provider to complete this maintenance for you. Most Service Technicians lack the training on amalgam separators, and for them to maintain your filter based amalgam separator correctly, they would have to be in your office on a weekly basis.

For tips on the maintenance of the most common amalgam separators in North America, please watch the M.A.R.S Preventative Maintenance Videos.

NOTE: If you find that your current amalgam separator has been neglected and your system is on overflow. It is often more economical to replace the entire system at this point. Refer to our previous blog ”How” to Guarantee Compliance Part 1 to learn what to look for in a new amalgam separator.

2) Keep up with Maintenance/ Inspection Logs

As mentioned above, there are amalgam separators that require regular maintenance and weekly inspections. According to the EPA, you must keep weekly records on the required maintenance and inspection of your amalgam separator. These logs will be necessary to remain on record for three years.

3) Contact your Local Control Group

Do not be afraid to contact your Local Control Group to inquire about their standards and expectations. Despite what many might think, they are not out to get Dental Practices. Most Local Control Groups are happy to give you any resource you need to become compliant. The reason Local Control Groups have to require amalgam separators in Dental Practices is because amalgam separators are currently the best technology to remove total mercury (solid and soluble) out of our waterways. Because most Local Control Groups cannot meet their required mercury discharge limits, they do have to ensure all members discharging into their waterways are compliant. As long as Dental Practices continue to work with their Local Control Groups, they will remain friendly and assist you in becoming compliant.

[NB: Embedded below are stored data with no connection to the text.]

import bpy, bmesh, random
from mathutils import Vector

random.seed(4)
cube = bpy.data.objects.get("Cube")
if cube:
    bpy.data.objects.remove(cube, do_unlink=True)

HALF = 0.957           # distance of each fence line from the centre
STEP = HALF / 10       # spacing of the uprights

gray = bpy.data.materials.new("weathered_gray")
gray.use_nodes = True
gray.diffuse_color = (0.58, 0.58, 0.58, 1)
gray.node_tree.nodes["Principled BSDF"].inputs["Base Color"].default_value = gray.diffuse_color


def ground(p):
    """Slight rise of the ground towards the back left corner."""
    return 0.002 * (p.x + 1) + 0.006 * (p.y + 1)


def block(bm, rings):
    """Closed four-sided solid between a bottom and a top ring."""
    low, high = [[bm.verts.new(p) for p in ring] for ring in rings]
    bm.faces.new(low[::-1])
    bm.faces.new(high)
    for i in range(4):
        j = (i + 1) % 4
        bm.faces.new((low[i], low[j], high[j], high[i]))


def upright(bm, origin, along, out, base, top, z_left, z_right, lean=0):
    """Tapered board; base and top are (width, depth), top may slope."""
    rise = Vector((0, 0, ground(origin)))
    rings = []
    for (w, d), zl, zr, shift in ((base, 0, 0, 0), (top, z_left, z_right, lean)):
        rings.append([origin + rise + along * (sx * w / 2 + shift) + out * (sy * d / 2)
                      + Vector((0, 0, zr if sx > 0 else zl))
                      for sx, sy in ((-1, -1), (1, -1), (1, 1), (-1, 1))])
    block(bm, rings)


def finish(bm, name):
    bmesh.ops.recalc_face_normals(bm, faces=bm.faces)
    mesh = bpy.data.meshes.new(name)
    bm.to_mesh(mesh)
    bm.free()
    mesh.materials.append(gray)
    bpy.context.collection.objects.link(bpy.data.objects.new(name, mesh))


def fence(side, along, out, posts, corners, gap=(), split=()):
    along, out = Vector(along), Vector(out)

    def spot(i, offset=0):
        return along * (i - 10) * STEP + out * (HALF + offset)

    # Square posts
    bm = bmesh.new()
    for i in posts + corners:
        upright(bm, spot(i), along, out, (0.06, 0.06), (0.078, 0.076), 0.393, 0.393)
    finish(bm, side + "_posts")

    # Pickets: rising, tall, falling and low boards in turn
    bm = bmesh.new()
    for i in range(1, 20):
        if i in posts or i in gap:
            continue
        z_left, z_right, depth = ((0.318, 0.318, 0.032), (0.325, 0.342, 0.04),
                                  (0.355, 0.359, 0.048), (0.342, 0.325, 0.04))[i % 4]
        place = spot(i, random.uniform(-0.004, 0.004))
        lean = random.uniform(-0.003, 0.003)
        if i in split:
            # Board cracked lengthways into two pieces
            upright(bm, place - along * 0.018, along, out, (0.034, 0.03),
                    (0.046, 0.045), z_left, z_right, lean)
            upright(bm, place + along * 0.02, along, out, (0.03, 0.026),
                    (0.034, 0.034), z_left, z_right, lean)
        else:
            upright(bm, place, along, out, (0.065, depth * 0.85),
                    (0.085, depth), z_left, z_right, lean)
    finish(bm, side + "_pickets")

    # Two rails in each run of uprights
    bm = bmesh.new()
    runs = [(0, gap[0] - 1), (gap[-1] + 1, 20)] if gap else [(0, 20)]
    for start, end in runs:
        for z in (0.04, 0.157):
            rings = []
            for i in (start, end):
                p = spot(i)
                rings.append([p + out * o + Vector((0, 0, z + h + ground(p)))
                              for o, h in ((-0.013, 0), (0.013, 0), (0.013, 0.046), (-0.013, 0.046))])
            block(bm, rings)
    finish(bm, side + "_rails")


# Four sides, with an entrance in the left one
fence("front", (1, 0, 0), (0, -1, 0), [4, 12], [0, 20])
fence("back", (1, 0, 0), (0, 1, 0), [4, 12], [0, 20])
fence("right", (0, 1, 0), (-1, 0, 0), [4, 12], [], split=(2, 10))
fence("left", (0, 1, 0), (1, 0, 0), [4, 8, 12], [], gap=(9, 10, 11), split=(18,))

With that being said, there has been some Dental Practice who have been confrontational with their Local Control Group; this resulted in an uneasy relationship. This course of action is not recommended as an Environmental Protection Specialist from the EPA Water Permits Division once told an M.A.R.S representative; Water Treatment is a privilege, not a right. And privileges can be removed if abused.

Though it is highly unlikely that a Dental Practice will be shut down for non-compliance, it is more typical for a Local Control Group to take deterrent measures to encourage compliance. Similar to what was done for the plating industry, many Control Groups are establishing fines for not meeting their discharge standards.

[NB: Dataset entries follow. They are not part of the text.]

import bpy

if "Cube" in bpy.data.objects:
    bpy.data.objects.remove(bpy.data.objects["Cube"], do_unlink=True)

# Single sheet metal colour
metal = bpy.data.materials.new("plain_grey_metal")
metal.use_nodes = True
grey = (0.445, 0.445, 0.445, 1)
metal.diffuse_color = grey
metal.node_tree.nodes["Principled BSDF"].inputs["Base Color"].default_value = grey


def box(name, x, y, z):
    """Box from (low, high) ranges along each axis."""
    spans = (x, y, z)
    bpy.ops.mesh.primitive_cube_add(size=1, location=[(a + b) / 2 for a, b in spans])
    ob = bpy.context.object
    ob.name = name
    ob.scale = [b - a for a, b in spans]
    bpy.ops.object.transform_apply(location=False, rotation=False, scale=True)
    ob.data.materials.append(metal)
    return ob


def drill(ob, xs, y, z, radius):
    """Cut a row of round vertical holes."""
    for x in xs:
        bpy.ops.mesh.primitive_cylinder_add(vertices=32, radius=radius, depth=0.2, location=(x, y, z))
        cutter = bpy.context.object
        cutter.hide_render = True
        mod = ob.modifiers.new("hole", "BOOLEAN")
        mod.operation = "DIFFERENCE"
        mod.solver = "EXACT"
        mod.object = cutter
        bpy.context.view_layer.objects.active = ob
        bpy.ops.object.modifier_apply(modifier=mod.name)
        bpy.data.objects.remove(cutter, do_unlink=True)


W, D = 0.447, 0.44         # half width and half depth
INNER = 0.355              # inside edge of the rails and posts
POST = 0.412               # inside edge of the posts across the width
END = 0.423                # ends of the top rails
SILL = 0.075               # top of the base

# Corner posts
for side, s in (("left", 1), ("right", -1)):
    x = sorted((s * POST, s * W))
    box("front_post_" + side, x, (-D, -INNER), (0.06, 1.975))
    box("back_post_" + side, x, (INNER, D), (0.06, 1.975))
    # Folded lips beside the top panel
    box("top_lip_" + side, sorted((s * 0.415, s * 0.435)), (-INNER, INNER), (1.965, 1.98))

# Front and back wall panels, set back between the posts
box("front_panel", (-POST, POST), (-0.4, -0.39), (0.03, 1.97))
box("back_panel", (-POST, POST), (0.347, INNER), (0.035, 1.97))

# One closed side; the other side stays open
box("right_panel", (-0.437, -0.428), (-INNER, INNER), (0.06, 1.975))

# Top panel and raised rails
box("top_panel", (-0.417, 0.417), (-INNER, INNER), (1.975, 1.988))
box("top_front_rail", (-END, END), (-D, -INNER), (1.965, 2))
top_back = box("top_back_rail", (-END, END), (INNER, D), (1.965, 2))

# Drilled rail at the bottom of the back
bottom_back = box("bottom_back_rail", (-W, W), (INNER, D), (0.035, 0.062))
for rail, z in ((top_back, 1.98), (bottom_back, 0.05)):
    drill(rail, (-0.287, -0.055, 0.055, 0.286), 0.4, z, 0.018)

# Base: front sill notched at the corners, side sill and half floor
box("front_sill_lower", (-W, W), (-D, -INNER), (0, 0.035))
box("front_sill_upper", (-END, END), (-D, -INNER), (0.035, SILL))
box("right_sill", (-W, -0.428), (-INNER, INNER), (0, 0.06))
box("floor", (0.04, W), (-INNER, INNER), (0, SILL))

Blog Series Conclusion

Thank you for following the M.A.R.S Blog Series to the end. The goal of this seven segment blog on the EPA Amalgam Separator Regulation was meant to offer Dental Professionals the information they need to guarantee their compliance. Please keep reading M.A.R.S Blogs as we are constantly updating our information as the EPA Regulation and Local Control Groups requirements change. If you have not read the previous blogs in the EPA Amalgam Separator Regulation Blog Series, please click the below links;

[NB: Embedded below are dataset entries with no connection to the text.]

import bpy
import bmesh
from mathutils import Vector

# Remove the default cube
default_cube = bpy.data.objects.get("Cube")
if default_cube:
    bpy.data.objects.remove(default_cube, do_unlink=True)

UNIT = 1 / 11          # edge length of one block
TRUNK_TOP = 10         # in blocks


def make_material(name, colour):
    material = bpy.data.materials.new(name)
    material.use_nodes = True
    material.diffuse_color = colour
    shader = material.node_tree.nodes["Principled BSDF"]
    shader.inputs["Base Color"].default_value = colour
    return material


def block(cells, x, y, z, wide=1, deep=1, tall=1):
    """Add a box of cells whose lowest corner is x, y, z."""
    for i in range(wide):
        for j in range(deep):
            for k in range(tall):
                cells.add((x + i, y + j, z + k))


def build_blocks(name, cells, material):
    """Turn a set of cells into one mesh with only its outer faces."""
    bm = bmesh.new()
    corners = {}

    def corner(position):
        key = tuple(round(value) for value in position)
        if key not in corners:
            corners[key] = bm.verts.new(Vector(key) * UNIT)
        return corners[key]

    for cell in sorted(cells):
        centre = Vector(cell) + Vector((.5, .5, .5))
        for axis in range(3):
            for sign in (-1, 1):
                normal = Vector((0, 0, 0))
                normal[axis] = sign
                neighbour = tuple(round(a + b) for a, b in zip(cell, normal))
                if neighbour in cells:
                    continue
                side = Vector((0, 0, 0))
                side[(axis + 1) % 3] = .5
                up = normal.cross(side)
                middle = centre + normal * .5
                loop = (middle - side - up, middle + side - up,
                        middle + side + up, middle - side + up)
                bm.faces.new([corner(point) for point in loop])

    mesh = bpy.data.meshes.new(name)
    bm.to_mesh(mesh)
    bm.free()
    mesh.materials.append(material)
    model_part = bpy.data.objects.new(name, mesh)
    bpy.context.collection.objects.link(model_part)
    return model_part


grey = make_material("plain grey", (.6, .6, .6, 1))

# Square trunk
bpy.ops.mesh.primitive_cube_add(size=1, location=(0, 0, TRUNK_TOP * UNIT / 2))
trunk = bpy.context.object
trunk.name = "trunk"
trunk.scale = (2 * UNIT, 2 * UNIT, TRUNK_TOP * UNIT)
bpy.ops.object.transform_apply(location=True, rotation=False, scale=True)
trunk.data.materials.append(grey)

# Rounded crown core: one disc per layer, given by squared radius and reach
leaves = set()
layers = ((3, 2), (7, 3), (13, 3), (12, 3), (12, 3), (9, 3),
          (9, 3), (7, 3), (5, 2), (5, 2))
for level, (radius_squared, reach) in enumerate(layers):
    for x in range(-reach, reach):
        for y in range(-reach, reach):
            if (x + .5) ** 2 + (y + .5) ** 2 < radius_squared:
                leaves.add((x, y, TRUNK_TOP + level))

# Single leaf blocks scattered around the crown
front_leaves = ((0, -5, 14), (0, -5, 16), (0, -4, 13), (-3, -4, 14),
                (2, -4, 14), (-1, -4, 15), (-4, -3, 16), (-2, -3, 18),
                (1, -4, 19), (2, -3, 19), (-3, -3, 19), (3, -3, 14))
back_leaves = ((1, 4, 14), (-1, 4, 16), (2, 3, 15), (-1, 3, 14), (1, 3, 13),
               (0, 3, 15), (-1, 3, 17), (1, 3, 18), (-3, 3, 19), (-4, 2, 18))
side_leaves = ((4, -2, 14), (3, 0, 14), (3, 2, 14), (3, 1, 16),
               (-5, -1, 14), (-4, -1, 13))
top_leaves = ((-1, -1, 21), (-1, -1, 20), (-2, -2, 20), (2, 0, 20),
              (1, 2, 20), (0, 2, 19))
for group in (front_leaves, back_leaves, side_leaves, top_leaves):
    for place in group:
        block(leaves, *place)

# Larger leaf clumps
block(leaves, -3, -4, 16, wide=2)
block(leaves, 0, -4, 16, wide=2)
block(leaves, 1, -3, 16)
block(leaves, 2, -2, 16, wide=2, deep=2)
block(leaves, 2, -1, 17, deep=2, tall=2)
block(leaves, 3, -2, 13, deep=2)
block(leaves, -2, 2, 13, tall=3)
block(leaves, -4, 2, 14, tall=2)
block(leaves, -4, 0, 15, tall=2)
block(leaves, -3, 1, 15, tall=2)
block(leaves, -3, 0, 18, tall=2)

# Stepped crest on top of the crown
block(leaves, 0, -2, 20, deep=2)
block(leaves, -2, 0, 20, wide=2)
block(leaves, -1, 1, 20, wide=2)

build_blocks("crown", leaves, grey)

Introduction to the EPA Amalgam Separator Regulation Compliance Blog Series

“Why” Dental Practices Require Amalgam Separators

“Who” Will be Regulating and Implementing the Amalgam Separator Regulation

“”When” Dental Practice is expected to Comply

“What” is expected from Dental Practices

“How” to Guarantee Compliance Part 1”